I rolled in with these two on Friday afternoon, only 1.5 hours late after a slight detour in Stuttgart. I'd been , ahem, given the task of holding the tickets for the three of us, which anyone who knows me knows is a total mistake. Famous for getting on trains going in the wrong direction, showing up at the airport for a flight that's actually a week later, and many other errors of time and place, my very abstract sense what it means to get from point A to point B is how we missed our transfer in Mannheim and ended up on the local train back from Stuttgart to Karlsruhe. "You're fired as tour manager," Brea said. We arrived and headed to the theater, where that night Eva and Ryan tore up the stage with their duo Roadkill. The music sounded so overwhelmingly good that there were times I forgot to watch the dance...which is saying a lot, given how fierce the two of them are. But like I said, more on the sound system later.
We had visitors!! Evan was in town from Switzerland, Bernd up from Freiburg, and the mama of the boss in from Berlin for a surprise visit. Combined with James and Marijke in from NYC, it was like a family reunion.
Here's the theater entrance.....
and here's the inside of the theater. Imagine a theater with padded walls. Imagine a giant recording studio. Imagine 1 foot thick metal doors, blocking out external sound. Inside - quadrophonic surround sound!! This theater was built for sound and video. Dancing in it, we heard things in the music we'd never heard before. And just listening to the Ben Frost music while watching Roadkill was a physical experience - the bass palpable; the sound moving in and through us in the audience. Rich.
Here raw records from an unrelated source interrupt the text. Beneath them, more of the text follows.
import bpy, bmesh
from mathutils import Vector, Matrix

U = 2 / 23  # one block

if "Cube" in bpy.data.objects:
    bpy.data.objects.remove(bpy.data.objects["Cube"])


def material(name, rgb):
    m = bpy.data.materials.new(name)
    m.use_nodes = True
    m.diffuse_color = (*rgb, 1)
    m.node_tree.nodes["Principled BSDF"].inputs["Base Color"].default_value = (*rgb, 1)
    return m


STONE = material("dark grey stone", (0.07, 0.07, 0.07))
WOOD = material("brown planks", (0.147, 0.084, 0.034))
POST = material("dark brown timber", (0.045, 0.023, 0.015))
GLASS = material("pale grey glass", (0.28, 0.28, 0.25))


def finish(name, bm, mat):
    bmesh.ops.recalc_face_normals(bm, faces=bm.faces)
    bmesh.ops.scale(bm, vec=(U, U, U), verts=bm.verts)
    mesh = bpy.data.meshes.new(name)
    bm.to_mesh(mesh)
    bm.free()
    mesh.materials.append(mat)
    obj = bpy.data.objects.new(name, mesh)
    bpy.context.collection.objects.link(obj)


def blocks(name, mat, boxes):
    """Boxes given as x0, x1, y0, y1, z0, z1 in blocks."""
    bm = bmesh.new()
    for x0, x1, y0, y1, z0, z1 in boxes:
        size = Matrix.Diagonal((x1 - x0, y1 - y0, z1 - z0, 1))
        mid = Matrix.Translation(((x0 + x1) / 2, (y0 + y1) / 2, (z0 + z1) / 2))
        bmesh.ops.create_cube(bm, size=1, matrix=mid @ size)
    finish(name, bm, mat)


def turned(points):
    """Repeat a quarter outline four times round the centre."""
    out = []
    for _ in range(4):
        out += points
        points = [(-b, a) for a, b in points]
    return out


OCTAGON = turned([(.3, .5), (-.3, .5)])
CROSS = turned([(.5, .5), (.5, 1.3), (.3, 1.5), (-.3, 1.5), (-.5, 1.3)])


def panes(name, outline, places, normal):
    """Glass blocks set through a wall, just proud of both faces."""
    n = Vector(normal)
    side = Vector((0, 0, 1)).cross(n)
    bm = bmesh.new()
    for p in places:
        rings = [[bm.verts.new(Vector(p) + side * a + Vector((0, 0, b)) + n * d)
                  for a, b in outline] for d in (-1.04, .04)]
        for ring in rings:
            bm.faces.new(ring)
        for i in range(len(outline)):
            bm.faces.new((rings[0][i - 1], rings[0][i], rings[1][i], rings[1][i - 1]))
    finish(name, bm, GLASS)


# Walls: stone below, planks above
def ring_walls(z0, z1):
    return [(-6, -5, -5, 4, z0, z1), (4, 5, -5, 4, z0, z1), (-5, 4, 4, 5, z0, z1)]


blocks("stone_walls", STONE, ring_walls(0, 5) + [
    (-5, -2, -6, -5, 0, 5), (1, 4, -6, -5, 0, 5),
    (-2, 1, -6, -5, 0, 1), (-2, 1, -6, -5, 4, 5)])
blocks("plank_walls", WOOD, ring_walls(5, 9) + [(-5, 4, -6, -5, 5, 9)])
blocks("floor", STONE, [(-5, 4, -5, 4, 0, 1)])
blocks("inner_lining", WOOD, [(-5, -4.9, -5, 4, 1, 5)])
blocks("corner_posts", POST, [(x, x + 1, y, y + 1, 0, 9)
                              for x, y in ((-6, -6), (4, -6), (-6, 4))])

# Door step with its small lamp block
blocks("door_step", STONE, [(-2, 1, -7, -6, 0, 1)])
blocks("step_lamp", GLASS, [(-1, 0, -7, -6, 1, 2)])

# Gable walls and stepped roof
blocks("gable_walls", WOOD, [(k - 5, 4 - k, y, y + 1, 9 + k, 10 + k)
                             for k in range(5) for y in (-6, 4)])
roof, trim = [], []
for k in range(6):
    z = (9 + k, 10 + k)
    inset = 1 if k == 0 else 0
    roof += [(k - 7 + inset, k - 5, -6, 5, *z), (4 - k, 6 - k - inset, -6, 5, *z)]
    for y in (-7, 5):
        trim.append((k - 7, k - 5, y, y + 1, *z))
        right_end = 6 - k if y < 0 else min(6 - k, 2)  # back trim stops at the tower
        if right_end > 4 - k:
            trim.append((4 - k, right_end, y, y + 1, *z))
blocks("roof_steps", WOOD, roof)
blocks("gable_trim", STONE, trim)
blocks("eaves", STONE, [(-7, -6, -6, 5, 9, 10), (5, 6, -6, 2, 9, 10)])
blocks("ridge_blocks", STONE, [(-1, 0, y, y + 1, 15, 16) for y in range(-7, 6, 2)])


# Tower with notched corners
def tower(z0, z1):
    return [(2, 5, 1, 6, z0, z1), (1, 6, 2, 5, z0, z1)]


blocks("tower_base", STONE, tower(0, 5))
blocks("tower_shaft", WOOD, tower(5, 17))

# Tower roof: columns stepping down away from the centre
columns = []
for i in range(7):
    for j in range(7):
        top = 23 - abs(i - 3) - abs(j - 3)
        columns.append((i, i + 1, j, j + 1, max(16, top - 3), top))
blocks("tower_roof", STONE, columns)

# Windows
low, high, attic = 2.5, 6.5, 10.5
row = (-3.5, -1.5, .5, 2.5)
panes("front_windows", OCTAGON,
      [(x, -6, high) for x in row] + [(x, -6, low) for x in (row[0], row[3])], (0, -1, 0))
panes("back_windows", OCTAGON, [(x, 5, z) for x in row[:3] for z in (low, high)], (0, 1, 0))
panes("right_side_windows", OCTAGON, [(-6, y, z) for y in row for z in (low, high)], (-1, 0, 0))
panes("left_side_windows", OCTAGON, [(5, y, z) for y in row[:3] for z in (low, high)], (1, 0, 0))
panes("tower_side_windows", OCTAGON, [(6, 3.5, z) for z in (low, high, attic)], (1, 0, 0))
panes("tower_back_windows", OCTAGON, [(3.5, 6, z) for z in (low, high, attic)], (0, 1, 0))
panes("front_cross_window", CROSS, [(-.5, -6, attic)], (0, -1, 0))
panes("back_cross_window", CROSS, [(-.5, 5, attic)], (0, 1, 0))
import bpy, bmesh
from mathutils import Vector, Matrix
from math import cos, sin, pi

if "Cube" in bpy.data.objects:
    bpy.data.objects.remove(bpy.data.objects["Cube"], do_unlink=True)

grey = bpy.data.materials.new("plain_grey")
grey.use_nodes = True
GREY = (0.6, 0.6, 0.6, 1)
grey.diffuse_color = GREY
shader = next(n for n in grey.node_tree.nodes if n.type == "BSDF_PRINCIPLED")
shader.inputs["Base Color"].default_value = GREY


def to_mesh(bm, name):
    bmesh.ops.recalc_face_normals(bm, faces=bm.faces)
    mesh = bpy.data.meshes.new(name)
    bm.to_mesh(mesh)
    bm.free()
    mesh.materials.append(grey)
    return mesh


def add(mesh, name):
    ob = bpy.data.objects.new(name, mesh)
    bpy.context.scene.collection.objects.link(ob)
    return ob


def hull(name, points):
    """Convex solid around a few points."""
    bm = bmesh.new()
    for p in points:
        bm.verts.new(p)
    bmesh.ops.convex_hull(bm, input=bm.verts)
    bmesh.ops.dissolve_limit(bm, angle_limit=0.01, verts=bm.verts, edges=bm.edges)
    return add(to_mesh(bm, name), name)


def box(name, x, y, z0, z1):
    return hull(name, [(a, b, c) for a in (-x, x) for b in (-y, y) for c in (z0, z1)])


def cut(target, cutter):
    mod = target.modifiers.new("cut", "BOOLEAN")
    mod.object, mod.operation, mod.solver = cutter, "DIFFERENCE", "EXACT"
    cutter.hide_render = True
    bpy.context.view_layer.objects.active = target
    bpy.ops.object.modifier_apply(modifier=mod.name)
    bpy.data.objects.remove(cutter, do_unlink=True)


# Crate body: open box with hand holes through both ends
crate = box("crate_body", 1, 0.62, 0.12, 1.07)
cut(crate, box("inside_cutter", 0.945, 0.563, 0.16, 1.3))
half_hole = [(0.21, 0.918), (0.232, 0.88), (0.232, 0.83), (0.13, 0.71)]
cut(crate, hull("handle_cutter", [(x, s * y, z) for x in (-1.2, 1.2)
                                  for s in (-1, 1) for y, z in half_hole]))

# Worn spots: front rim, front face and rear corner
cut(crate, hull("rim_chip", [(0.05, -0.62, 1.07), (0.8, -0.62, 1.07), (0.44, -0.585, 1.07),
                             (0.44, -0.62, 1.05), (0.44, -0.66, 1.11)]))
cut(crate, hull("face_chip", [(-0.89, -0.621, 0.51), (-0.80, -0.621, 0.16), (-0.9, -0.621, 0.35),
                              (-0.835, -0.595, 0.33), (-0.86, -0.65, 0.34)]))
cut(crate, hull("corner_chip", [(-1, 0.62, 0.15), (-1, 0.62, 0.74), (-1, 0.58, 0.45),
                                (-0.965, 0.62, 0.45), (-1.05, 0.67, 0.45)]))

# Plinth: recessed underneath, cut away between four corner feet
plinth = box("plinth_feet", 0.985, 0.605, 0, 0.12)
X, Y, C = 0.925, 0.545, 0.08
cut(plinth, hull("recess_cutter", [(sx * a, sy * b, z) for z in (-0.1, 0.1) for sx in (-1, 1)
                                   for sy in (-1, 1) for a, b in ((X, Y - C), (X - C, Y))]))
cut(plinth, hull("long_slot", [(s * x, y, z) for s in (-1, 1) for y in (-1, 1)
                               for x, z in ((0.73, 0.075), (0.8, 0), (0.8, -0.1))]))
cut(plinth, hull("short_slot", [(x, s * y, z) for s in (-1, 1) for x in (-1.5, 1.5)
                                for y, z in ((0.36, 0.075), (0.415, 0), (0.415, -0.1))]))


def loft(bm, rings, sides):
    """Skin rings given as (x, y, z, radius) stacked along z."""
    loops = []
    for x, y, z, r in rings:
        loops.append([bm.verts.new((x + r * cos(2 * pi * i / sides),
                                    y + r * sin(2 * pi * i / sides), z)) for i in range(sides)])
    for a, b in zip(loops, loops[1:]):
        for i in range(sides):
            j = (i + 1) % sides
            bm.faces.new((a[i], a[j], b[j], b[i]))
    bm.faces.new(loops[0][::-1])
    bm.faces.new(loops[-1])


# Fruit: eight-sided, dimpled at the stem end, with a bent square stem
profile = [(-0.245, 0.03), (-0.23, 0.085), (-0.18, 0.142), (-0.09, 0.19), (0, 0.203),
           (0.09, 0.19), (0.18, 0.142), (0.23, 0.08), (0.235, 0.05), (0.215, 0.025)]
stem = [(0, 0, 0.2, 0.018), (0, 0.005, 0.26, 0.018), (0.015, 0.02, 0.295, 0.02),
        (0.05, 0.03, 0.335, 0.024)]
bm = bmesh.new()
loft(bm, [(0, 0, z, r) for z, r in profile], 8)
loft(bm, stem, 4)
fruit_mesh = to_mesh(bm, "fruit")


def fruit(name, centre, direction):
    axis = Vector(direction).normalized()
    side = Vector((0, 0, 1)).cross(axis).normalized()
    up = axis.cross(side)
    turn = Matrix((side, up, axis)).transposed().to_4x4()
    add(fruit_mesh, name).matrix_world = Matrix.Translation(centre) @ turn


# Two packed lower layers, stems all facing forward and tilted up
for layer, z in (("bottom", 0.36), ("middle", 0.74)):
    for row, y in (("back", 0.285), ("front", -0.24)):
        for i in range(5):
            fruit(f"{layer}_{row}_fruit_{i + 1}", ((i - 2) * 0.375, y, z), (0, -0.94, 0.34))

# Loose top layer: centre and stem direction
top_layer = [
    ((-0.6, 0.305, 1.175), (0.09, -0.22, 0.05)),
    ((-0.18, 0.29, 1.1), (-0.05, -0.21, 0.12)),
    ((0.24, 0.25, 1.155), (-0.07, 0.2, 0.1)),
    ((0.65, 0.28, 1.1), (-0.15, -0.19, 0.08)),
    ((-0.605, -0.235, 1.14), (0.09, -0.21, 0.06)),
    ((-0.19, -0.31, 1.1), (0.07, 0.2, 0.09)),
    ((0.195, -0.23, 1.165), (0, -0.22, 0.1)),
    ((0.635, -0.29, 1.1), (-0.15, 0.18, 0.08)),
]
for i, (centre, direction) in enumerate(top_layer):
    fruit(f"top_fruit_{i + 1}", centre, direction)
And we danced. The performing was the most difficult but also the most fulfilling part, as with every tour. It's the payoff for all the extra rehearsals and early morning trains, the part that leaves me with the strongest impressions and biggest surprises. Like the moment when I was standing in the wings getting ready to walk on, thinking not about focusing my energy or about getting into character but instead having the thought pop into my head: "I'm a professional entertainer." How strange, I thought. How beautiful. How many times I have walked onto stages. That's what we are, and that's what we did, and the good people of Karlsruhe seemed to like it.